Work order → Lift every line from the entries that includes the word "wood".

Data for the task →
————

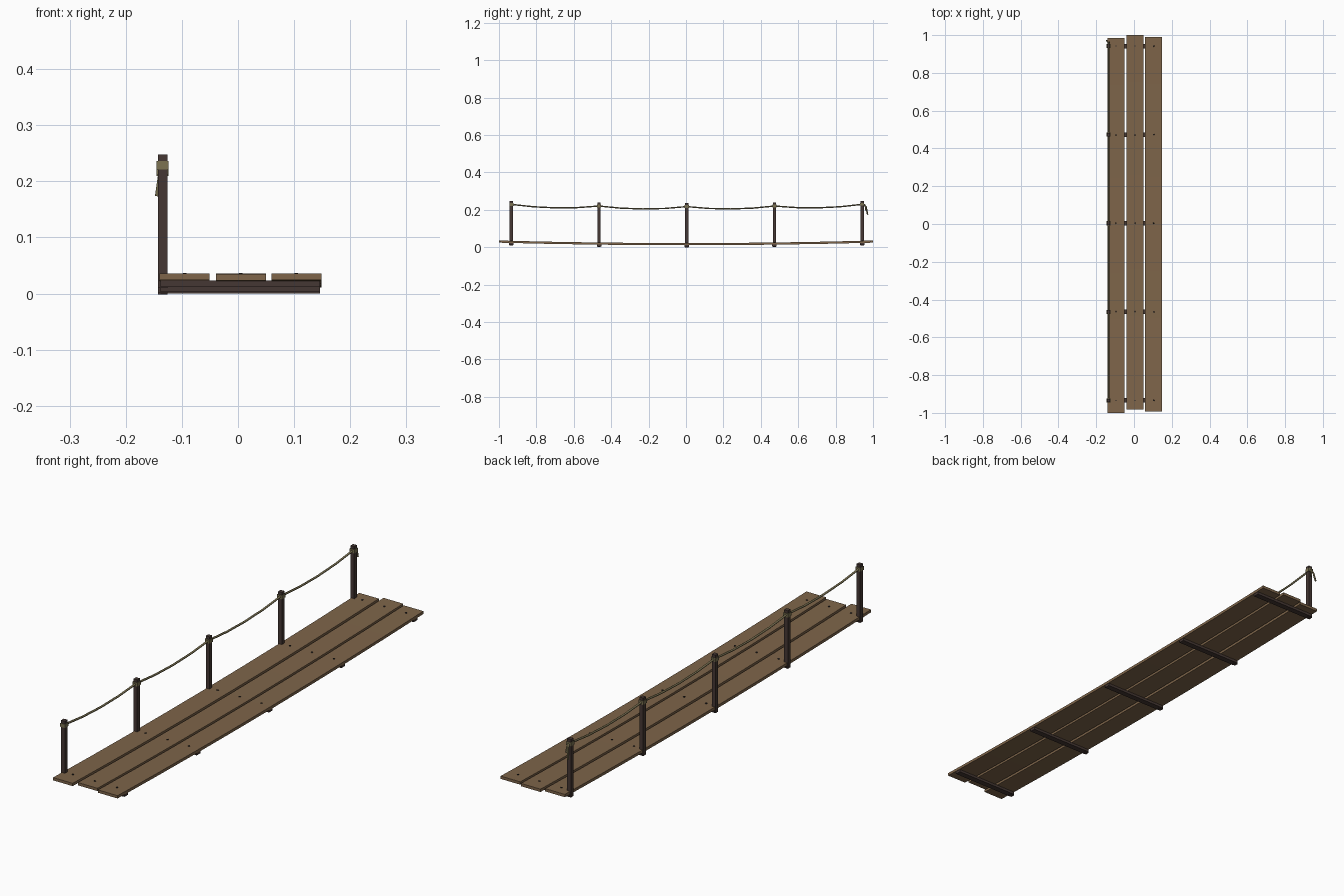
import bpy
import bmesh
from mathutils import Vector, Matrix

cube = bpy.data.objects.get("Cube")
if cube:
    bpy.data.objects.remove(cube, do_unlink=True)


def material(name, r, g, b):
    m = bpy.data.materials.new(name)
    m.use_nodes = True
    m.diffuse_color = (r, g, b, 1)
    bsdf = m.node_tree.nodes["Principled BSDF"]
    bsdf.inputs["Base Color"].default_value = (r, g, b, 1)
    bsdf.inputs["Roughness"].default_value = 0.9
    return m


PLANK = material("plank wood", 0.21, 0.13, 0.068)
DARK = material("dark wood", 0.06, 0.039, 0.033)
ROPE = material("rope", 0.2, 0.17, 0.085)
NAIL = material("nail iron", 0.02, 0.018, 0.018)

STEP = 0.469
POST_X = -0.1345
STATIONS = [0.004 + STEP * i for i in range(-2, 3)]
ROPE_Z = 0.217


def sag(y):
    """Height of the deck above its lowest point."""
    return 0.012 * (y / 0.937) ** 2


def finish(name, bm, mat):
    bmesh.ops.recalc_face_normals(bm, faces=bm.faces[:])
    mesh = bpy.data.meshes.new(name)
    bm.to_mesh(mesh)
    bm.free()
    mesh.materials.append(mat)
    obj = bpy.data.objects.new(name, mesh)
    bpy.context.collection.objects.link(obj)
    return obj


def box(name, centre, size, mat):
    bm = bmesh.new()
    place = Matrix.Translation(centre) @ Matrix.Diagonal((*size, 1))
    bmesh.ops.create_cube(bm, size=1, matrix=place)
    return finish(name, bm, mat)


def sweep(name, points, radius, mat, sides=6):
    """Tube through points, made with a bevelled curve turned into a mesh."""
    curve = bpy.data.curves.new(name, "CURVE")
    curve.dimensions = "3D"
    curve.bevel_depth = radius
    curve.bevel_resolution = (sides - 4) // 2
    curve.use_fill_caps = True
    spline = curve.splines.new("POLY")
    spline.points.add(len(points) - 1)
    for p, co in zip(spline.points, points):
        p.co = (*co, 1)
    temp = bpy.data.objects.new(name, curve)
    bm = bmesh.new()
    bpy.context.collection.objects.link(temp)
    bpy.context.view_layer.update()
    mesh = temp.to_mesh()
    bm.from_mesh(mesh)
    temp.to_mesh_clear()
    bpy.data.objects.remove(temp, do_unlink=True)
    bpy.data.curves.remove(curve)
    return finish(name, bm, mat)


def plank(name, x, y0, y1):
    """Long board that follows the sag of the deck."""
    bm = bmesh.new()
    cuts = 8
    rings = []
    for i in range(cuts + 1):
        y = y0 + (y1 - y0) * i / cuts
        z = 0.0105 + sag(y)
        w, h = 0.0445, 0.0115
        rings.append([bm.verts.new(c) for c in (
            (x - w, y, z), (x + w, y, z), (x + w, y, z + h), (x - w, y, z + h))])
    for a, b in zip(rings, rings[1:]):
        for k in range(4):
            n = (k + 1) % 4
            bm.faces.new((a[k], a[n], b[n], b[k]))
    bm.faces.new(rings[0])
    bm.faces.new(rings[-1])
    finish(name, bm, PLANK)


# Deck boards
PLANK_X = (-0.095, 0.005, 0.104)
plank("right_plank", PLANK_X[0], -1.0, 0.985)
plank("middle_plank", PLANK_X[1], -0.982, 1.0)
plank("left_plank", PLANK_X[2], -0.993, 0.99)

# Cross beams, posts, rope wraps and nails
for i, y in enumerate(STATIONS, 1):
    s = sag(y)
    box(f"cross_beam_{i}", (0.004, y, 0.0055 + s), (0.285, 0.024, 0.011), DARK)
    box(f"post_{i}", (POST_X, y, 0.117 + s), (0.017, 0.017, 0.238), DARK)
    box(f"rope_wrap_{i}", (POST_X, y, ROPE_Z + s), (0.022, 0.022, 0.015), ROPE)
    for j, x in enumerate(PLANK_X, 1):
        bm = bmesh.new()
        bmesh.ops.create_cone(bm, cap_ends=True, segments=6, radius1=0.0045,
                              radius2=0.0035, depth=0.004,
                              matrix=Matrix.Translation((x, y, 0.0225 + s)))
        finish(f"nail_{i}_{j}", bm, NAIL)

# Handrail rope hanging between the posts
path = []
for a, b in zip(STATIONS, STATIONS[1:]):
    for k in range(4):
        t = k / 4
        z = ROPE_Z + sag(a) * (1 - t) + sag(b) * t - 0.014 * 4 * t * (1 - t)
        path.append((POST_X, a + (b - a) * t, z))
path.append((POST_X, STATIONS[-1], ROPE_Z + sag(STATIONS[-1])))
sweep("handrail_rope", path, 0.0042, ROPE)

# Loose rope ends at the back post
knot = Vector((POST_X, STATIONS[-1] + 0.011, ROPE_Z + sag(STATIONS[-1])))
for name, mid, end in (
        ("long_rope_end", (-0.004, 0.01, -0.014), (-0.01, 0.018, -0.055)),
        ("short_rope_end", (0.003, 0.006, -0.012), (0.005, 0.009, -0.033))):
    sweep(name, [knot, knot + Vector(mid), knot + Vector(end)], 0.0038, ROPE)
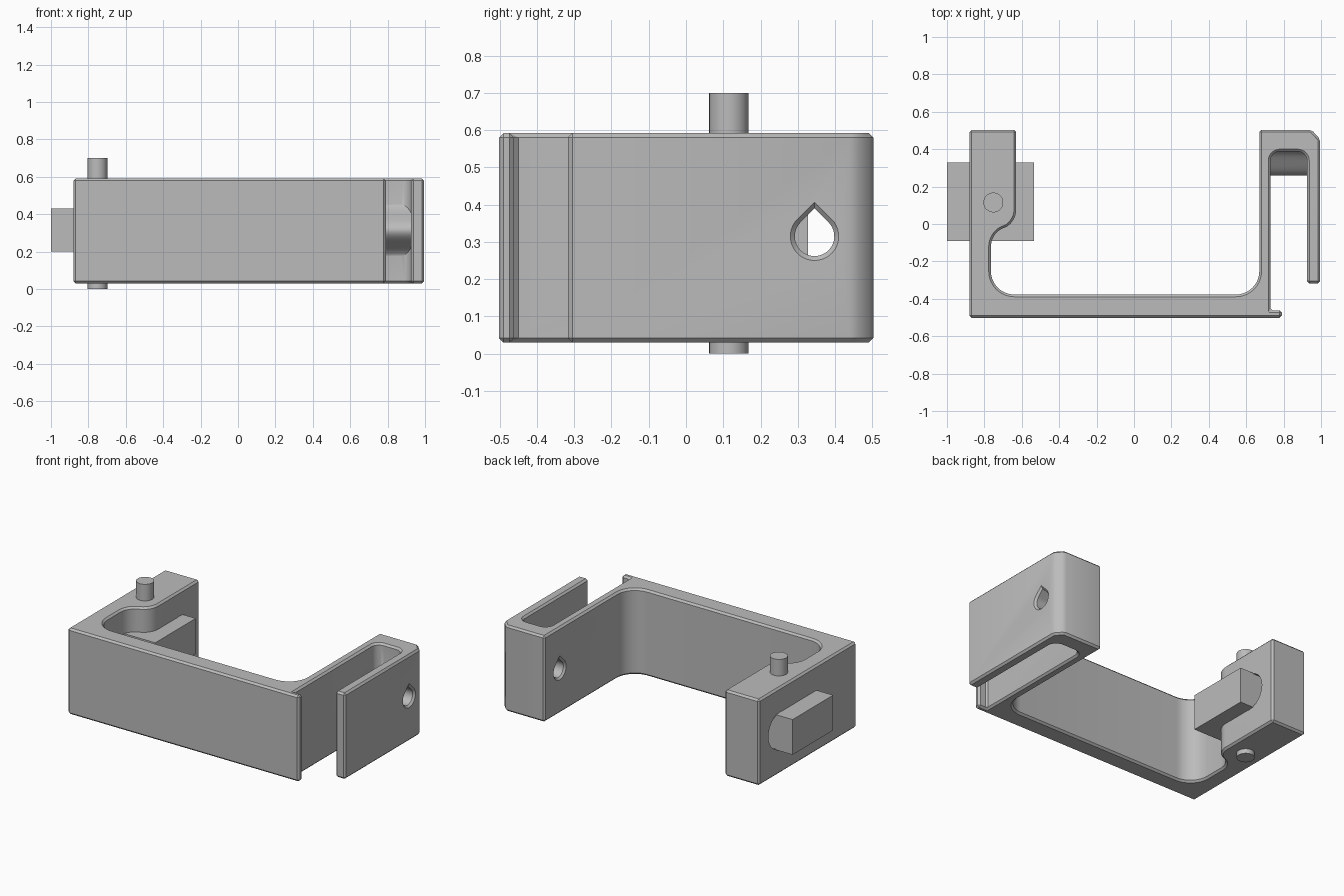
import bpy, bmesh, math

if "Cube" in bpy.data.objects:
    bpy.data.objects.remove(bpy.data.objects["Cube"])

grey = bpy.data.materials.new("plain grey")
grey.diffuse_color = (0.5, 0.5, 0.5, 1)
grey.use_nodes = True
grey.node_tree.nodes["Principled BSDF"].inputs["Base Color"].default_value = grey.diffuse_color


def loft(name, sections):
    """Solid through a list of rings with equal point counts."""
    bm = bmesh.new()
    rings = [[bm.verts.new(p) for p in s] for s in sections]
    n = len(rings[0])
    for a, b in zip(rings, rings[1:]):
        for i in range(n):
            j = (i + 1) % n
            bm.faces.new((a[i], a[j], b[j], b[i]))
    bm.faces.new(rings[0][::-1])
    bm.faces.new(rings[-1])
    bmesh.ops.recalc_face_normals(bm, faces=bm.faces)
    me = bpy.data.meshes.new(name)
    bm.to_mesh(me)
    bm.free()
    ob = bpy.data.objects.new(name, me)
    bpy.context.collection.objects.link(ob)
    me.materials.append(grey)
    return ob


def arc(cx, cy, r, a0, a1, n=10):
    return [(cx + r * math.cos(math.radians(a0 + (a1 - a0) * i / n)),
             cy + r * math.sin(math.radians(a0 + (a1 - a0) * i / n))) for i in range(n + 1)]


def activate(ob):
    bpy.ops.object.select_all(action='DESELECT')
    ob.select_set(True)
    bpy.context.view_layer.objects.active = ob


def boolean(ob, tool, op):
    m = ob.modifiers.new("cut", 'BOOLEAN')
    m.operation, m.object, m.solver = op, tool, 'EXACT'
    activate(ob)
    bpy.ops.object.modifier_apply(modifier=m.name)
    bpy.data.objects.remove(tool)


def smooth(ob):
    activate(ob)
    bpy.ops.object.shade_smooth_by_angle(angle=math.radians(28))


# Bracket outline, seen from above, counter-clockwise
outline = [(-0.88, -0.5), (0.79, -0.5), (0.79, -0.46), (0.73, -0.46)]
outline += arc(0.78, 0.34, 0.05, 180, 90, 8)           # slot end, left corner
outline += arc(0.875, 0.34, 0.05, 90, 0, 8)            # slot end, right corner
outline += [(0.925, -0.315), (0.995, -0.315), (0.995, 0.455), (0.95, 0.505), (0.67, 0.505)]
outline += arc(0.545, -0.25, 0.125, 0, -90)            # inner corner, right
outline += arc(-0.64, -0.25, 0.125, 270, 180)          # inner corner, left
outline += arc(-0.655, -0.12, 0.11, 180, 122, 8)       # S-bend
outline += arc(-0.74, 0.08, 0.11, -58, 0, 8)
outline += [(-0.63, 0.505), (-0.88, 0.505)]
outline = [(x, y - 0.002) for x, y in outline]

bracket = loft("bracket", [[(x, y, z) for x, y in outline] for z in (0.03, 0.592)])
bev = bracket.modifiers.new("chamfer", 'BEVEL')
bev.width, bev.segments = 0.012, 1
bev.limit_method, bev.angle_limit = 'ANGLE', math.radians(30)
bev.use_clamp_overlap = False
activate(bracket)
bpy.ops.object.modifier_apply(modifier=bev.name)

# Rounded swelling across the slot end
steps = [i / 12 for i in range(-12, 13)]
swell = [(0.39 - 0.13 * (0.5 + 0.5 * math.cos(math.pi * t)), 0.315 + 0.15 * t) for t in steps]
swell += [(0.42, 0.465), (0.42, 0.165)]
boss = loft("slot_boss", [[(x, y, z) for y, z in swell] for x in (0.715, 0.94)])
boolean(bracket, boss, 'UNION')


# Teardrop hole with countersunk mouths
def teardrop(x, r):
    pts = arc(0.345, 0.315, r, 135, 405, 28) + [(0.345, 0.315 + r * math.sqrt(2))]
    return [(x, y, z) for y, z in pts]


hole = loft("hole_cutter", [teardrop(x, r) for x, r in
                            ((0.65, 0.085), (0.682, 0.053), (0.983, 0.053), (1.005, 0.075))])
boolean(bracket, hole, 'DIFFERENCE')

# Round opening behind the sliding block
opening = loft("opening_cutter", [[(x, y, z) for y, z in arc(0.29, 0.315, 0.117, 0, 345, 23)]
                                  for x in (-0.95, -0.58)])
boolean(bracket, opening, 'DIFFERENCE')
smooth(bracket)

# Block through the left arm
loft("block", [[(-1, y, z), (-0.535, y, z), (-0.535, y, z + 0.23), (-1, y, z + 0.23)]
               for y, z in ((-0.09, 0.2), (0.328, 0.2))])

# Pivot pin
pin = loft("pin", [[(x, y, z) for x, y in arc(-0.752, 0.115, 0.053, 0, 348.75, 31)]
                   for z in (0, 0.7)])
smooth(pin)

————

Written answer →
PLANK = material("plank wood", 0.21, 0.13, 0.068)
DARK = material("dark wood", 0.06, 0.039, 0.033)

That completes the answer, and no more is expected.